Global markets rally on trade talk optimism, strong Chinese export data
The upbeat mood pushed investors away from safe-haven assets towards toward riskier currencies
London — Progress in the US-China trade talks helped propel world stock markets to a six-month high on Friday and steered investors away from save havens such as the Japanese yen.
In early European trades, the pan-region Euro Stoxx 50 futures, German DAX futures and London’s FTSE futures each rose about 0.1%.
US Treasury secretary Steven Mnuchin said he hoped US-China trade talks were approaching a final lap.
That, combined with strong Chinese export and euro zone industrial production data on Friday, has lifted global equities, bund yields and the euro.
The US Federal Reserve pausing its rate-tightening efforts and Britain delaying its exit from the EU has also helped lift the mood in equity markets.
“It seems like bullish sentiment has decent grip for now and everyone is focused on the year to date performance of the equity markets,” said Naeem Aslam, chief market analyst at TF Global Markets in London.
MSCI’s gauge of stocks across the globe gained 0.5%. The index is up nearly 15% for the year.
Investors this week will be scrutinising data — including Germany’s ZEW survey and Chinese GDP due on Wednesday — for signs of whether a global economic slowdown is turning around.
The optimism over progress in US-China trade negotiations pushed investors away from safe-haven assets such as the Swiss franc and toward riskier currencies.
The yen dropped towards its 2019 low on Monday and the Swiss franc hit its weakest in nearly a month.
The dollar also weakened slightly, allowing the euro to cement gains above $1.13.
Further spurring risk appetite, Reuters exclusively reported on Monday that US negotiators have tempered demands that China curb industrial subsidies as a condition for a trade deal after strong resistance from Beijing.
Equities and other risky assets have been volatile this year over worries of a slowdown in the US and other major economies.
The European Central Bank maintained its loose policy stance on Wednesday, highlighting threats to global growth.
“The market is bearish Europe.

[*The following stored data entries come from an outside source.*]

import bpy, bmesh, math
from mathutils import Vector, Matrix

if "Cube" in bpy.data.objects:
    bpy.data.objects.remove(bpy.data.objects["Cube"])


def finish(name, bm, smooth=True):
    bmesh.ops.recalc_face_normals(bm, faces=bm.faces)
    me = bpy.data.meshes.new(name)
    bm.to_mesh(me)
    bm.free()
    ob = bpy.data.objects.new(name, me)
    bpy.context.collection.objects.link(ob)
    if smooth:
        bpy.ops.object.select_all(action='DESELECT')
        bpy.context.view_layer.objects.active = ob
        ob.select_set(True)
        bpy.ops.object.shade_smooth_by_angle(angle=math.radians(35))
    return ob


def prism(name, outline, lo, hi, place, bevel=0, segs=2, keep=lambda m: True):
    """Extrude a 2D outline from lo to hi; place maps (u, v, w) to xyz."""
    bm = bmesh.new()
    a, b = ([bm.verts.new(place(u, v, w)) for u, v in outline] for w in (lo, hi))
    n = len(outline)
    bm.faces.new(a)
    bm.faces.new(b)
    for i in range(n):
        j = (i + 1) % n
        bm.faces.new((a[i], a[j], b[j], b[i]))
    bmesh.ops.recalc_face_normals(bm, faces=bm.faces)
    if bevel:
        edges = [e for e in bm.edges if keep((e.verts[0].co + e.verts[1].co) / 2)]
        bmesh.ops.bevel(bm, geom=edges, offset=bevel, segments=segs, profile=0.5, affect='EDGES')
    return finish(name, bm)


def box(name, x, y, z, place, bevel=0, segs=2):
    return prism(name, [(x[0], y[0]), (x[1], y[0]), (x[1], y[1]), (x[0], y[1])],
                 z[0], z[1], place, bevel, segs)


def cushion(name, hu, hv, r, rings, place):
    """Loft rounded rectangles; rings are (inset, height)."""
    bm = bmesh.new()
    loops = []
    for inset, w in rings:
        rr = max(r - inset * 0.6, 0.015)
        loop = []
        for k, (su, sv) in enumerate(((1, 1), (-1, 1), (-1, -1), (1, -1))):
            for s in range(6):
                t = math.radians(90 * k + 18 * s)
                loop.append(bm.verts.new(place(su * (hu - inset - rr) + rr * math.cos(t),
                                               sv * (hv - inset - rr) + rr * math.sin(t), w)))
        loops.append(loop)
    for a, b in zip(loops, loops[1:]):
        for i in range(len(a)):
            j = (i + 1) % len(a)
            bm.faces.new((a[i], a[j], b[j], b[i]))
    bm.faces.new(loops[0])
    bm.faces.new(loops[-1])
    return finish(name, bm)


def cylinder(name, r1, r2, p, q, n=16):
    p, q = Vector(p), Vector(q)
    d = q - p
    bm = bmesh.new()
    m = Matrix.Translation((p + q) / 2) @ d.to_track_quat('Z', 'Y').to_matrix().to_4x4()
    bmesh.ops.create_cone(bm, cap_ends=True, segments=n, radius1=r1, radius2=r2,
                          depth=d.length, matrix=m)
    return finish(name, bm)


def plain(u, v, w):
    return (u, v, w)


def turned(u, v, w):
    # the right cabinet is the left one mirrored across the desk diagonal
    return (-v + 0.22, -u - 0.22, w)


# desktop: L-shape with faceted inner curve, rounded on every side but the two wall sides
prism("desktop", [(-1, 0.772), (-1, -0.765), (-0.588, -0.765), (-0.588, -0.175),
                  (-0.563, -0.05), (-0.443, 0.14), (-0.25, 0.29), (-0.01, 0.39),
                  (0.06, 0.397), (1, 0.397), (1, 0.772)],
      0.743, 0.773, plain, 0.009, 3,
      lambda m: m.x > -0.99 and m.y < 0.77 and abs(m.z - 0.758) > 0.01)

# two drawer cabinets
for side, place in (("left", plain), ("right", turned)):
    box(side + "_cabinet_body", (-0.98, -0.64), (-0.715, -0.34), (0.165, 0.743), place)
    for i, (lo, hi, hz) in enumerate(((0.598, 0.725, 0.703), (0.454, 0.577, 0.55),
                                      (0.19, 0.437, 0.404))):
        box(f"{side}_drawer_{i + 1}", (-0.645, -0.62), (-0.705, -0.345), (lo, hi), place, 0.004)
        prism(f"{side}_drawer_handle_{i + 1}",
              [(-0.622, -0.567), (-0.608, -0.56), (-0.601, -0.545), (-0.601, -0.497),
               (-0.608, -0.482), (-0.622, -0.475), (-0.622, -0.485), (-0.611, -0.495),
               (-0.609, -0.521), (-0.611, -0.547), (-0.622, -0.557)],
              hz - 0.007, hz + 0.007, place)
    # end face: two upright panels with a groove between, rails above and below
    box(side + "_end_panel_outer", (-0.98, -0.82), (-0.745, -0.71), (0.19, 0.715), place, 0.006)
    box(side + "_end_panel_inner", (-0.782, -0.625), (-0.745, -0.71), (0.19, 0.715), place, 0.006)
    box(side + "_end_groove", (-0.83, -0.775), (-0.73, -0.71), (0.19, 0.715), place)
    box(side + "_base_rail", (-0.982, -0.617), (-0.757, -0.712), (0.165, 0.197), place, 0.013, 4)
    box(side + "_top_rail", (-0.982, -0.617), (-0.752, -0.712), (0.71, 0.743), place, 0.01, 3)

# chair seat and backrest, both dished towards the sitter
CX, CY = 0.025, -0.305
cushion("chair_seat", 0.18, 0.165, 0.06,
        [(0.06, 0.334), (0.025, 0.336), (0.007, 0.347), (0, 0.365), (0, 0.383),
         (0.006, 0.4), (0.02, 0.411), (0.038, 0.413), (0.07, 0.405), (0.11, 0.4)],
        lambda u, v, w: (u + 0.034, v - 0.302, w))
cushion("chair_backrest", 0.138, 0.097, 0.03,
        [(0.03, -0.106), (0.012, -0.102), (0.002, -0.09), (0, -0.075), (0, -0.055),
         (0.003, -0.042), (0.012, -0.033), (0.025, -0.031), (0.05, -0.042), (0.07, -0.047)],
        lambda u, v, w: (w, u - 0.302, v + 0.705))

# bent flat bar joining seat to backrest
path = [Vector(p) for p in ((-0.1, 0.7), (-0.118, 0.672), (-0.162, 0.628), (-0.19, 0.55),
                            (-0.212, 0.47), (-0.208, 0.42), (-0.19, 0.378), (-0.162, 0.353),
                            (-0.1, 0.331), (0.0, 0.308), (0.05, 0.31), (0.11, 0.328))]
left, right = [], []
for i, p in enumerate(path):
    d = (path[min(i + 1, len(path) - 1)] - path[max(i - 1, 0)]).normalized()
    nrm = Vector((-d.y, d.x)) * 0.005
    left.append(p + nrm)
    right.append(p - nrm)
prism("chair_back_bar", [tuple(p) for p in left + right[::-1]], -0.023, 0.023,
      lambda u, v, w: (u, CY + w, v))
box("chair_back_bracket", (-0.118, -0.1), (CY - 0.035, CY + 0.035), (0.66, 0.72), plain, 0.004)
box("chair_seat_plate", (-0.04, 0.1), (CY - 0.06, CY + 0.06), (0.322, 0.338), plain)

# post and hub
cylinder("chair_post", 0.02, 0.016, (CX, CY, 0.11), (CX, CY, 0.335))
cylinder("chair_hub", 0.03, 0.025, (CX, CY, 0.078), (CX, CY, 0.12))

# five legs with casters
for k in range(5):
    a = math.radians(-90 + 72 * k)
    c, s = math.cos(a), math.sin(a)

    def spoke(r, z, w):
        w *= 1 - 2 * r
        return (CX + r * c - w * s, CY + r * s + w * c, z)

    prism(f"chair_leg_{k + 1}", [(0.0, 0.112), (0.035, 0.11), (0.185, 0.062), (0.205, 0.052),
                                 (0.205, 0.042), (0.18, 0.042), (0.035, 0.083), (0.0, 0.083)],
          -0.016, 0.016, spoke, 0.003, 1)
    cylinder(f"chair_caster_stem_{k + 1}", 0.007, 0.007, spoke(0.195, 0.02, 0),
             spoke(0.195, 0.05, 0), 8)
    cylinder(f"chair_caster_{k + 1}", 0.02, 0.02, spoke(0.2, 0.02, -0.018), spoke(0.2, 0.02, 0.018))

Not enough growth, not enough inflation, too much fiscal inaction and too much ECB dithering for some people’s taste,” said Société Générale analyst Kit Juckes.
In commodities, oil provided big milestones last week, with Brent breaking through the $70 threshold and the US benchmark posting six straight weeks of gains for the first time since early 2016.
Brent crude oil futures was last off 23c at $71.32 while crude futures, the US benchmark, eased 33c to $63.56.